Review: The Rabbi’s Cat
In my misspent youth I took French lessons and am able to get through Paris without causing International Incidents. My reading skills in French are better than my ability to speak it, and that’s okay: I like to think you get into less trouble with an open book than an open mouth. Little Did I Know.
So I’ve got this friend, brilliant fellow-writer Nalo Hopkinson, and one day she asked me if I could read French. Why yes; yes, I can, I replied. And I was thereupon treated to that rare phenomenon, the ability to hear via e-mail someone rubbing their hands together in fiendish glee and chortling “Mwahaha!” Soon after that, the mail brought to my innocent hands a French graphic novel called [[[Le Chat Du Rabin]]], aka The Rabbi’s Cat. It was written by marvelously prolific French writer-artist Joan Sfar, and let’s get one thing out of the way now, FWIW: Joan is a man. It happens.
The Rabbi’s Cat is set in 1930s French North Africa. I’m being typically lazy as I write this, which is why I’m fudging on exactly where in French North Africa. Morocco, I think. (Mmmmm, fudge!) The protagonist is—see if you can guess. . .YES! Right in one!—the rabbi’s cat. He looks to be related to the Sphinx breed and he dwells with the rabbi and the rabbi’s beautiful daughter.
There is also a parrot. It is a very loud and talkative parrot. It is an obnoxious parrot. It is a highly inconvenient parrot and so, cat’s being cats, soon it is an EX-parrot! (Oh, how I’ve wanted to say that!)
And under the enchanting rules of Sfar’s fiction, in a miraculous moment, because he has eaten a talking parrot, the rabbi’s cat can now talk!
Did I mention that this was only the first book in a series? ‘Tis. And so the full title of same is The Rabbi’s Cat: The Bar Mitzvah.
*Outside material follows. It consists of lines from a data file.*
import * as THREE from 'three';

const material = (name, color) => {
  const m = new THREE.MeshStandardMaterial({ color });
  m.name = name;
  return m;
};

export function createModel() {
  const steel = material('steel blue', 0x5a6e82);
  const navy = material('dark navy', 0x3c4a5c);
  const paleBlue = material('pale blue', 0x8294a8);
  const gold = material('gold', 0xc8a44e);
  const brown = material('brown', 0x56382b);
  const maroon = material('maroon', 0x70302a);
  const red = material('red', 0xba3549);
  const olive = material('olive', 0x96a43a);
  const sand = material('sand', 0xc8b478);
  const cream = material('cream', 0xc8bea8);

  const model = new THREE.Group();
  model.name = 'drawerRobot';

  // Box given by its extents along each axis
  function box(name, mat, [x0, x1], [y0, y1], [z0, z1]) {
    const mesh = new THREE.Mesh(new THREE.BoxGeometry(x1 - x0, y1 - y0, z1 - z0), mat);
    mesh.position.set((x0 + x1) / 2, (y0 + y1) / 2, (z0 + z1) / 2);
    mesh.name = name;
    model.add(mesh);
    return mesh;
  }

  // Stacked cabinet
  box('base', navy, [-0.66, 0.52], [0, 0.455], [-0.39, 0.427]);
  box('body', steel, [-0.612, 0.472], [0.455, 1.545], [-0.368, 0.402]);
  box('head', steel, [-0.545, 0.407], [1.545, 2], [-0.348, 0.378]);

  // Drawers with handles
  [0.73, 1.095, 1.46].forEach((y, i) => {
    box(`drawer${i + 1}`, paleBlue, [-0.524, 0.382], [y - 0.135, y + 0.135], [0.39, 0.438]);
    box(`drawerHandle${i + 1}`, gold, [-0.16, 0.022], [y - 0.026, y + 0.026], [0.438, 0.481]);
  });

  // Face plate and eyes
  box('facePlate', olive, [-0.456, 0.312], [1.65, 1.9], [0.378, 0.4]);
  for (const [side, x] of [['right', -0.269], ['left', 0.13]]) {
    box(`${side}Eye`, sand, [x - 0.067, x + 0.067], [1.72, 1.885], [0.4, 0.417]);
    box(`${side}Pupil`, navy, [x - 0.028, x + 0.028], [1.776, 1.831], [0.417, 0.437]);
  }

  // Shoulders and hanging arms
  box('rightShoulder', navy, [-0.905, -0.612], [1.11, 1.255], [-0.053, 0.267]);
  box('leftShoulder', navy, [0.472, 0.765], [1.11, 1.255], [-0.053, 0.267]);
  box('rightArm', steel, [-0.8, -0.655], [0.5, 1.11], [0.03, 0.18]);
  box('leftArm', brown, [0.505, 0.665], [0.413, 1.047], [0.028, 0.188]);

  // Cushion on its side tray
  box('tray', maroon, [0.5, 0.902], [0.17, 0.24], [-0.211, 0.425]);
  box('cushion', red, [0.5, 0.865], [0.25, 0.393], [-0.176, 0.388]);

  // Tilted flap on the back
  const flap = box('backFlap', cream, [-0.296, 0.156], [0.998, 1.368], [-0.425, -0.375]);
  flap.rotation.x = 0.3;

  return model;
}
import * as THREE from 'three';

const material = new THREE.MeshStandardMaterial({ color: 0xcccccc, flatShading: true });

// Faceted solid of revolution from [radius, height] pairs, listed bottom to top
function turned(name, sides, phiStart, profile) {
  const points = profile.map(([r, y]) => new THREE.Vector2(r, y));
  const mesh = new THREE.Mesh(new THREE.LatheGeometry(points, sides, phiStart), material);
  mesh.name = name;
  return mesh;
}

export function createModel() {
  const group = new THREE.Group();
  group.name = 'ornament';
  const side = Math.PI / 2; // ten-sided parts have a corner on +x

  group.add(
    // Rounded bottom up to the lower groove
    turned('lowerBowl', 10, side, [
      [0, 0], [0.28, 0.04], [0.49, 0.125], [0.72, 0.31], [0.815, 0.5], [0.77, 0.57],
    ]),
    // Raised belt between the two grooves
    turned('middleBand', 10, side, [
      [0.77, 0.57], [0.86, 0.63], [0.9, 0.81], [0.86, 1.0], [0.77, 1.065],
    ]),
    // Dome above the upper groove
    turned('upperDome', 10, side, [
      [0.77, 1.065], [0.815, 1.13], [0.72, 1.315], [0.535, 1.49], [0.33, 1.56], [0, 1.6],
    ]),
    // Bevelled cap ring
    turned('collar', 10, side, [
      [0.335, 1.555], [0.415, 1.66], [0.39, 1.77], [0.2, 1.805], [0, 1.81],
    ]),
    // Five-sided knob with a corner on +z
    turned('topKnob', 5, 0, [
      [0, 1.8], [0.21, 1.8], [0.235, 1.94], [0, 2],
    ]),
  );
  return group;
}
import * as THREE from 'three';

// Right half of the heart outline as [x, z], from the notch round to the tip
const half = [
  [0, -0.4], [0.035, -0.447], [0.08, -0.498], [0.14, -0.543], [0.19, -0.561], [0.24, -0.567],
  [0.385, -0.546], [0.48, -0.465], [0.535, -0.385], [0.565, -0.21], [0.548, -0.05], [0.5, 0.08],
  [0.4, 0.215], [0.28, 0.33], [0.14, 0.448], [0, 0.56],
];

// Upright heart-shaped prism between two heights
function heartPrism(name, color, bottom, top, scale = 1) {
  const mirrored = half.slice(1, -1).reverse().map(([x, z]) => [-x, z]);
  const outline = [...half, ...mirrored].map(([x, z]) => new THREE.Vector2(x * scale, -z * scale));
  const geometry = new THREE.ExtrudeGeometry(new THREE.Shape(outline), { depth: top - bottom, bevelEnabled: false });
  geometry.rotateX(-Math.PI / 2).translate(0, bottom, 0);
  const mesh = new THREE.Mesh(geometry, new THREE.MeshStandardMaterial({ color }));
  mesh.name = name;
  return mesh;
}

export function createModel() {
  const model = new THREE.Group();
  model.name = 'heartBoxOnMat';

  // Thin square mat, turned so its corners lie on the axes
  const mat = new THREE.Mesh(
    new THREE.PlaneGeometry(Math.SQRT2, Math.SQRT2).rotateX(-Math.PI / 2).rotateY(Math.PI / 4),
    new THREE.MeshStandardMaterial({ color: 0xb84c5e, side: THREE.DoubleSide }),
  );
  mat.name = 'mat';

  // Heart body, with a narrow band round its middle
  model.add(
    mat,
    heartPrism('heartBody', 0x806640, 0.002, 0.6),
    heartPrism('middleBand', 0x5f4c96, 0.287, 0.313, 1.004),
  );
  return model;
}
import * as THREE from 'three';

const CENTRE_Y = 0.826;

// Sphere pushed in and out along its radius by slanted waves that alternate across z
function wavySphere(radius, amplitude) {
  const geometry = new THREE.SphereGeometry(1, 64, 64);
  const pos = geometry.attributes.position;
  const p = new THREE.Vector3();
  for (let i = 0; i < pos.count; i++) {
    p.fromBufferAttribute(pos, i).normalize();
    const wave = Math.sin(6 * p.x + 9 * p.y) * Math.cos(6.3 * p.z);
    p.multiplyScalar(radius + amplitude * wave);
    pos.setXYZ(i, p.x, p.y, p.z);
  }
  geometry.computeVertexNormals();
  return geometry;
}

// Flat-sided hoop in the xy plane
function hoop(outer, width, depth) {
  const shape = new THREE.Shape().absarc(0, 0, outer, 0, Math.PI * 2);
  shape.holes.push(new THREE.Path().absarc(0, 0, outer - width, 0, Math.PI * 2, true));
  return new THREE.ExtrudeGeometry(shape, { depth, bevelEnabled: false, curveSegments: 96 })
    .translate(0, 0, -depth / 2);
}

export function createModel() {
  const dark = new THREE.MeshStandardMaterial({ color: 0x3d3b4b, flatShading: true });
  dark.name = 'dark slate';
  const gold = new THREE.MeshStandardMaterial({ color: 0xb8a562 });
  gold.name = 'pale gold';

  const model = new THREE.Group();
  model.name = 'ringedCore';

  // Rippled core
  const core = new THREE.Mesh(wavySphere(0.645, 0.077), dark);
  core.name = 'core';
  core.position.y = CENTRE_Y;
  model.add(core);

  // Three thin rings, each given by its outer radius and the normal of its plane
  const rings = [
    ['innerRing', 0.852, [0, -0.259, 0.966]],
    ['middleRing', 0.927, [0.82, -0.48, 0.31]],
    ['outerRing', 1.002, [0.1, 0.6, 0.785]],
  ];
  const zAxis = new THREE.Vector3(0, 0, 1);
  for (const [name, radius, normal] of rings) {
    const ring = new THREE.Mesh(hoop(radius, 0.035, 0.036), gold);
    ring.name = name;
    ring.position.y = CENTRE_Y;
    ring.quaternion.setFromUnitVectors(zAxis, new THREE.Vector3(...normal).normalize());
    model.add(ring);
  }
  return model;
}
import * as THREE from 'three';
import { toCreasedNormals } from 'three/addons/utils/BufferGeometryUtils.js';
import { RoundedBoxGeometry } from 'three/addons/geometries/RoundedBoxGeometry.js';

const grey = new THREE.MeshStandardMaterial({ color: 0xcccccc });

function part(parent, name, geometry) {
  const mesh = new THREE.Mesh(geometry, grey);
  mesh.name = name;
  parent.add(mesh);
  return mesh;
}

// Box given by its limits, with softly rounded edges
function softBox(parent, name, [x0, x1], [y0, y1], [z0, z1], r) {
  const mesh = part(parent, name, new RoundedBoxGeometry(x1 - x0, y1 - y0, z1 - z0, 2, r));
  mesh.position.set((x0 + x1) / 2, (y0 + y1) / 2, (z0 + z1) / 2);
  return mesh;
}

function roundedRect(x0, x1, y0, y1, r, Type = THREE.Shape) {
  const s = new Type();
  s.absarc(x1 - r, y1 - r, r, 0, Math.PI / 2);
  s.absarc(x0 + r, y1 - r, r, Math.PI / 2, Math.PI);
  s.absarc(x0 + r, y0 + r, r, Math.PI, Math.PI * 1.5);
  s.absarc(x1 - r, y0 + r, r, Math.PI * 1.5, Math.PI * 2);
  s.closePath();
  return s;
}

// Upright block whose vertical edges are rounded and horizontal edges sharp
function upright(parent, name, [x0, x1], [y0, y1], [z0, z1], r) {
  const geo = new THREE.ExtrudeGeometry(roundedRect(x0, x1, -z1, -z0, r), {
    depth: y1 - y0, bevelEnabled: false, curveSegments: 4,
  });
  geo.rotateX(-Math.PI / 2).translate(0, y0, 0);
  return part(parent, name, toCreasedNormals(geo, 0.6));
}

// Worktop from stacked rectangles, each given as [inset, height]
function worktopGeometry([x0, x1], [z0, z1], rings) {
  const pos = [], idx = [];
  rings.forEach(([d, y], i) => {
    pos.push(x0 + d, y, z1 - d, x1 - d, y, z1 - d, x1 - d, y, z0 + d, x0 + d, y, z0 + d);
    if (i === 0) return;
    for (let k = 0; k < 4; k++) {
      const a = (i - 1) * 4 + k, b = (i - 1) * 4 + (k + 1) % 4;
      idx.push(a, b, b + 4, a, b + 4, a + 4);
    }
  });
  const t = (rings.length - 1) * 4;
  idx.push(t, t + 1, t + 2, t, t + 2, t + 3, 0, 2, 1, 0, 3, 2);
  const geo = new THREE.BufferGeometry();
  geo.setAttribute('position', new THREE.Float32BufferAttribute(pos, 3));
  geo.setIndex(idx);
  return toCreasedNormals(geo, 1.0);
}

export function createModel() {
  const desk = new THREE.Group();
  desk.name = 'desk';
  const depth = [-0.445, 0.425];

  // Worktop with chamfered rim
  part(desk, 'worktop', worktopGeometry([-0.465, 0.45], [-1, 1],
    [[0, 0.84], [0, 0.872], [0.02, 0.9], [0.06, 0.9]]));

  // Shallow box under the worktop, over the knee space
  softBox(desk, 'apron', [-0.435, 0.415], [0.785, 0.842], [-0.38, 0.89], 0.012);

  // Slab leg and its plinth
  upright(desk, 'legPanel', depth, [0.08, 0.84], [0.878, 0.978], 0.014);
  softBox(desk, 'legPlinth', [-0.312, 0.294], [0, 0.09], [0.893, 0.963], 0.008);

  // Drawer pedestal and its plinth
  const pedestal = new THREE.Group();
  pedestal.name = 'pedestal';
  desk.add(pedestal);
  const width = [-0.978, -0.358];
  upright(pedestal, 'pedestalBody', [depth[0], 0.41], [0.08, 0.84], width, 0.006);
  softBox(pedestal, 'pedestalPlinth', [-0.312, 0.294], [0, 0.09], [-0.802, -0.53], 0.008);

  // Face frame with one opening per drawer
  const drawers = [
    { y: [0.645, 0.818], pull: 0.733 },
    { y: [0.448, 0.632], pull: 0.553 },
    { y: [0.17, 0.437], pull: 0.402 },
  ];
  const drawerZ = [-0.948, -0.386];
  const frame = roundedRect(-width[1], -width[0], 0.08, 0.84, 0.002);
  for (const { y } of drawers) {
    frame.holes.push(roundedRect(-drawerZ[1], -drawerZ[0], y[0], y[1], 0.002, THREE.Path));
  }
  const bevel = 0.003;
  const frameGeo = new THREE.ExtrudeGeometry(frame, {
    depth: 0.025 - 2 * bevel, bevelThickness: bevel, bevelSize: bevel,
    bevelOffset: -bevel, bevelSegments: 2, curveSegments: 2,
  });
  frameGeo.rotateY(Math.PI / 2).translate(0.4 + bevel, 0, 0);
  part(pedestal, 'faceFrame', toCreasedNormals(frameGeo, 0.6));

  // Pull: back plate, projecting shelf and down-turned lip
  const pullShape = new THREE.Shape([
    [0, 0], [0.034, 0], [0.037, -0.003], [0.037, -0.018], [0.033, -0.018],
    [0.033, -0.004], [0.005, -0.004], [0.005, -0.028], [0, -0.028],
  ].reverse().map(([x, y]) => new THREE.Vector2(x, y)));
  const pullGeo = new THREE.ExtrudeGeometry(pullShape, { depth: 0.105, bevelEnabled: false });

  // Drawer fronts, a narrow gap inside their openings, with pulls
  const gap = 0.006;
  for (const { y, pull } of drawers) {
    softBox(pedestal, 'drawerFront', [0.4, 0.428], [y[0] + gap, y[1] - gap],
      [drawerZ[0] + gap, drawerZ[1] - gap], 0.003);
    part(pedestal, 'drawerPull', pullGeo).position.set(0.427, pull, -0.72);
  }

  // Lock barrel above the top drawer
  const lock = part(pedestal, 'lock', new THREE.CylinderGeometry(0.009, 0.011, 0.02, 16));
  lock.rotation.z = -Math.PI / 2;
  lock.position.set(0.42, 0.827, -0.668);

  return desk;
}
Because, you see, the cat talks, but the rabbi has problems with much of what the cat has to say. He’s especially concerned about the bad influence these unbridled observations (and often outright lies) will have on his adored daughter. He separates the cat from his daughter, but the cat likewise adores his mistress and is willing to do anything necessary to regain her company. The rabbi feels that all might be well if he helps the cat to take the right path, morally and ethically speaking, according to the teachings of Judaism. And the cat, quite reasonably, says that if he’s going to learn Judaism, he wants to have a bar mitzvah.
Les hijinques ensue, but not in the zany, slapstick way you might imagine. No, The Rabbi’s Cat is that perilous sort of graphic novel, the sort that makes you think, question, and perhaps gain some measure of enlightenment. It’s about faith, religion, love, hate, devotion, and is enriched with a beautiful sense of humanity and compassion. It also reminds you just how much unthinking hate this world has known.
There are no simple resolutions. There are no easy answers. It’s all worth it.
And the cat… is a cat. A real cat, and not some human in a cat suit. Joan Sfar understands cats. For that alone, he merits admiration and praise.
The bad news for me, upon finishing [[[Le Chat du Rabin: Le Bar Mitzvah]]], was that I had to go order the next two books because, face it, there aren’t a lot of bookstores in my neck of the woods that sell French graphic novels. And when they do, it’s usually Asterix (which I also love, but that’s another story). Thus Nalo’s untyped-but-still-there e-mail “Mwahaha!” O vile temptress! I succeeded in getting books two and three, but then saw a fourth book in the works and nowhere online to order it. Aaaaaiiiiieeeeee!
So I went to Paris and got it. And before you act all more-frugal-than-thou at me, I had to go to Paris for family-related reasons, so fermez le trou de tarte, voyons donc! (I think that’s how you request the shutting of the pie-hole in French. Je ne sais pas.) Not only that, it wasn’t all that easy to find it in Paris! That ought to give you some idea of how good this series is if it could get someone as lazy as I to scour a city for it.
Now here’s the good news for you: You don’t have to be able to read French to enjoy The Rabbi’s Cat. There are two omnibus editions in excellent English translation available. I defer to someone less lazy than I to provide the details about them. (Editor’s Note: what do you think all these links are for, lady?) I’m saving my energy for jumping up and down, insisting you read them, read them, read them! Because the adventures of the rabbi’s cat travel farther afield than Morocco. They encompass Paris, both highlife and low, they travel into the heart of Africa, seeking a lost city, and above all, they enter the entrancing maze of the heart.
Oh, and to answer the question I posed as a subtitle to this: Non, on ne peut pas avoir du burger au fromage. Ce n’est pas kachère! Kthxaurevoir.
Esther Friesner is the world’s leading Practitioner of Cheeblemancy. Her latest book, Nobody’s Princess, is in stores now.